**Work order**.
Restate every record exactly, with nothing skipped.

Stored data:
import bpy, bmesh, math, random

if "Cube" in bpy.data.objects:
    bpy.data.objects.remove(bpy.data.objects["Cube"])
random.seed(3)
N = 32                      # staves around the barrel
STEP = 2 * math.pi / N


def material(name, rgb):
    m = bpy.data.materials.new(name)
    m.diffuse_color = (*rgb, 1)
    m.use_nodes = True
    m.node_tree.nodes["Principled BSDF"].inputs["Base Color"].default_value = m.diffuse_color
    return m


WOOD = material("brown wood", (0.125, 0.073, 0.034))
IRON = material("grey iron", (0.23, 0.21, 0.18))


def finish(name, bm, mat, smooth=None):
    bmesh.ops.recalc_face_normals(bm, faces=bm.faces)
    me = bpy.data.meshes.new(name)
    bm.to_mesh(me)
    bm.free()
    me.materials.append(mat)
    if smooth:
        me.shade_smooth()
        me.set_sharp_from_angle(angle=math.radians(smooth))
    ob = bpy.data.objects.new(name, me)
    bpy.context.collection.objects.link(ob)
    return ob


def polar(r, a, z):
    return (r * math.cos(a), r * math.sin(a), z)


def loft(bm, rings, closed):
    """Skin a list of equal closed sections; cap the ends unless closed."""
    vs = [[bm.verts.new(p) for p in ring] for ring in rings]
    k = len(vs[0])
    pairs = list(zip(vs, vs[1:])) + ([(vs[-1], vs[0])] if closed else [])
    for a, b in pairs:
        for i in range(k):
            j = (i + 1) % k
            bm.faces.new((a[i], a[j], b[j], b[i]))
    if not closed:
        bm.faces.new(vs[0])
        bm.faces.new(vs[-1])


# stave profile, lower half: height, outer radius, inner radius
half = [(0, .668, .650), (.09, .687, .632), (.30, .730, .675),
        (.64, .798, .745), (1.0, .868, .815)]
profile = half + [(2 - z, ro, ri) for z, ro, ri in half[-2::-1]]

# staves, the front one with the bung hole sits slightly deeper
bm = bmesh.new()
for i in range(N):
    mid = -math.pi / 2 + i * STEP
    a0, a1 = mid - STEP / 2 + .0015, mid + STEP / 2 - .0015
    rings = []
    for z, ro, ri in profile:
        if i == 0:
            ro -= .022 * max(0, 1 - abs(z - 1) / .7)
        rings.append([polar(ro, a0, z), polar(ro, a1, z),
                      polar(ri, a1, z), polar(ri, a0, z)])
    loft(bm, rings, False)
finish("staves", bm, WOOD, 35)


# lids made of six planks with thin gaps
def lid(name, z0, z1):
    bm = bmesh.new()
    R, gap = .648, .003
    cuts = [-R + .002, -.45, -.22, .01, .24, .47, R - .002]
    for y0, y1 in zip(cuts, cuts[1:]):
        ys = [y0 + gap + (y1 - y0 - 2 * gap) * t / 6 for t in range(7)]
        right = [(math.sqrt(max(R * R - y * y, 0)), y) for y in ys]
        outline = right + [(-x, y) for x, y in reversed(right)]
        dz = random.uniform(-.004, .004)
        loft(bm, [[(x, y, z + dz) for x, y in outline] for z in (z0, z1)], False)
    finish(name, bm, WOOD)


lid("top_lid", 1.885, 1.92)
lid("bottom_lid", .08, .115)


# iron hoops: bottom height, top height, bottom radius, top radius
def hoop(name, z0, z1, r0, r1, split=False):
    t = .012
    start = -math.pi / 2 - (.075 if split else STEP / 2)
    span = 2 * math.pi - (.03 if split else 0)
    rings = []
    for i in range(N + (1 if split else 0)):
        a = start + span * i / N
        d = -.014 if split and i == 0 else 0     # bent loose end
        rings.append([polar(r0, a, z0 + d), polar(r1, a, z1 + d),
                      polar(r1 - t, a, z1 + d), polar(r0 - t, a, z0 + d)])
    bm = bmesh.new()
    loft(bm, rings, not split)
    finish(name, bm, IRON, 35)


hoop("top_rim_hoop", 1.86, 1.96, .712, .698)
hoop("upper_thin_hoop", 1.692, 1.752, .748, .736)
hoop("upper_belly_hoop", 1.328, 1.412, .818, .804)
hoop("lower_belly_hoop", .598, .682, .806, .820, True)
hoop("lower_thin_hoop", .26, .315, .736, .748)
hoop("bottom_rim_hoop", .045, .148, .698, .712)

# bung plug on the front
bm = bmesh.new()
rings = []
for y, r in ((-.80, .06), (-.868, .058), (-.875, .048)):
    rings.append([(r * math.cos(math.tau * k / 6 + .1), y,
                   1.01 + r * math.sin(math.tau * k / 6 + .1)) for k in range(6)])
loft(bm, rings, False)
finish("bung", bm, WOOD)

**Result for this exercise**.
import bpy, bmesh, math, random

if "Cube" in bpy.data.objects:
    bpy.data.objects.remove(bpy.data.objects["Cube"])
random.seed(3)
N = 32                      # staves around the barrel
STEP = 2 * math.pi / N


def material(name, rgb):
    m = bpy.data.materials.new(name)
    m.diffuse_color = (*rgb, 1)
    m.use_nodes = True
    m.node_tree.nodes["Principled BSDF"].inputs["Base Color"].default_value = m.diffuse_color
    return m


WOOD = material("brown wood", (0.125, 0.073, 0.034))
IRON = material("grey iron", (0.23, 0.21, 0.18))


def finish(name, bm, mat, smooth=None):
    bmesh.ops.recalc_face_normals(bm, faces=bm.faces)
    me = bpy.data.meshes.new(name)
    bm.to_mesh(me)
    bm.free()
    me.materials.append(mat)
    if smooth:
        me.shade_smooth()
        me.set_sharp_from_angle(angle=math.radians(smooth))
    ob = bpy.data.objects.new(name, me)
    bpy.context.collection.objects.link(ob)
    return ob


def polar(r, a, z):
    return (r * math.cos(a), r * math.sin(a), z)


def loft(bm, rings, closed):
    """Skin a list of equal closed sections; cap the ends unless closed."""
    vs = [[bm.verts.new(p) for p in ring] for ring in rings]
    k = len(vs[0])
    pairs = list(zip(vs, vs[1:])) + ([(vs[-1], vs[0])] if closed else [])
    for a, b in pairs:
        for i in range(k):
            j = (i + 1) % k
            bm.faces.new((a[i], a[j], b[j], b[i]))
    if not closed:
        bm.faces.new(vs[0])
        bm.faces.new(vs[-1])


# stave profile, lower half: height, outer radius, inner radius
half = [(0, .668, .650), (.09, .687, .632), (.30, .730, .675),
        (.64, .798, .745), (1.0, .868, .815)]
profile = half + [(2 - z, ro, ri) for z, ro, ri in half[-2::-1]]

# staves, the front one with the bung hole sits slightly deeper
bm = bmesh.new()
for i in range(N):
    mid = -math.pi / 2 + i * STEP
    a0, a1 = mid - STEP / 2 + .0015, mid + STEP / 2 - .0015
    rings = []
    for z, ro, ri in profile:
        if i == 0:
            ro -= .022 * max(0, 1 - abs(z - 1) / .7)
        rings.append([polar(ro, a0, z), polar(ro, a1, z),
                      polar(ri, a1, z), polar(ri, a0, z)])
    loft(bm, rings, False)
finish("staves", bm, WOOD, 35)


# lids made of six planks with thin gaps
def lid(name, z0, z1):
    bm = bmesh.new()
    R, gap = .648, .003
    cuts = [-R + .002, -.45, -.22, .01, .24, .47, R - .002]
    for y0, y1 in zip(cuts, cuts[1:]):
        ys = [y0 + gap + (y1 - y0 - 2 * gap) * t / 6 for t in range(7)]
        right = [(math.sqrt(max(R * R - y * y, 0)), y) for y in ys]
        outline = right + [(-x, y) for x, y in reversed(right)]
        dz = random.uniform(-.004, .004)
        loft(bm, [[(x, y, z + dz) for x, y in outline] for z in (z0, z1)], False)
    finish(name, bm, WOOD)


lid("top_lid", 1.885, 1.92)
lid("bottom_lid", .08, .115)


# iron hoops: bottom height, top height, bottom radius, top radius
def hoop(name, z0, z1, r0, r1, split=False):
    t = .012
    start = -math.pi / 2 - (.075 if split else STEP / 2)
    span = 2 * math.pi - (.03 if split else 0)
    rings = []
    for i in range(N + (1 if split else 0)):
        a = start + span * i / N
        d = -.014 if split and i == 0 else 0     # bent loose end
        rings.append([polar(r0, a, z0 + d), polar(r1, a, z1 + d),
                      polar(r1 - t, a, z1 + d), polar(r0 - t, a, z0 + d)])
    bm = bmesh.new()
    loft(bm, rings, not split)
    finish(name, bm, IRON, 35)


hoop("top_rim_hoop", 1.86, 1.96, .712, .698)
hoop("upper_thin_hoop", 1.692, 1.752, .748, .736)
hoop("upper_belly_hoop", 1.328, 1.412, .818, .804)
hoop("lower_belly_hoop", .598, .682, .806, .820, True)
hoop("lower_thin_hoop", .26, .315, .736, .748)
hoop("bottom_rim_hoop", .045, .148, .698, .712)

# bung plug on the front
bm = bmesh.new()
rings = []
for y, r in ((-.80, .06), (-.868, .058), (-.875, .048)):
    rings.append([(r * math.cos(math.tau * k / 6 + .1), y,
                   1.01 + r * math.sin(math.tau * k / 6 + .1)) for k in range(6)])
loft(bm, rings, False)
finish("bung", bm, WOOD)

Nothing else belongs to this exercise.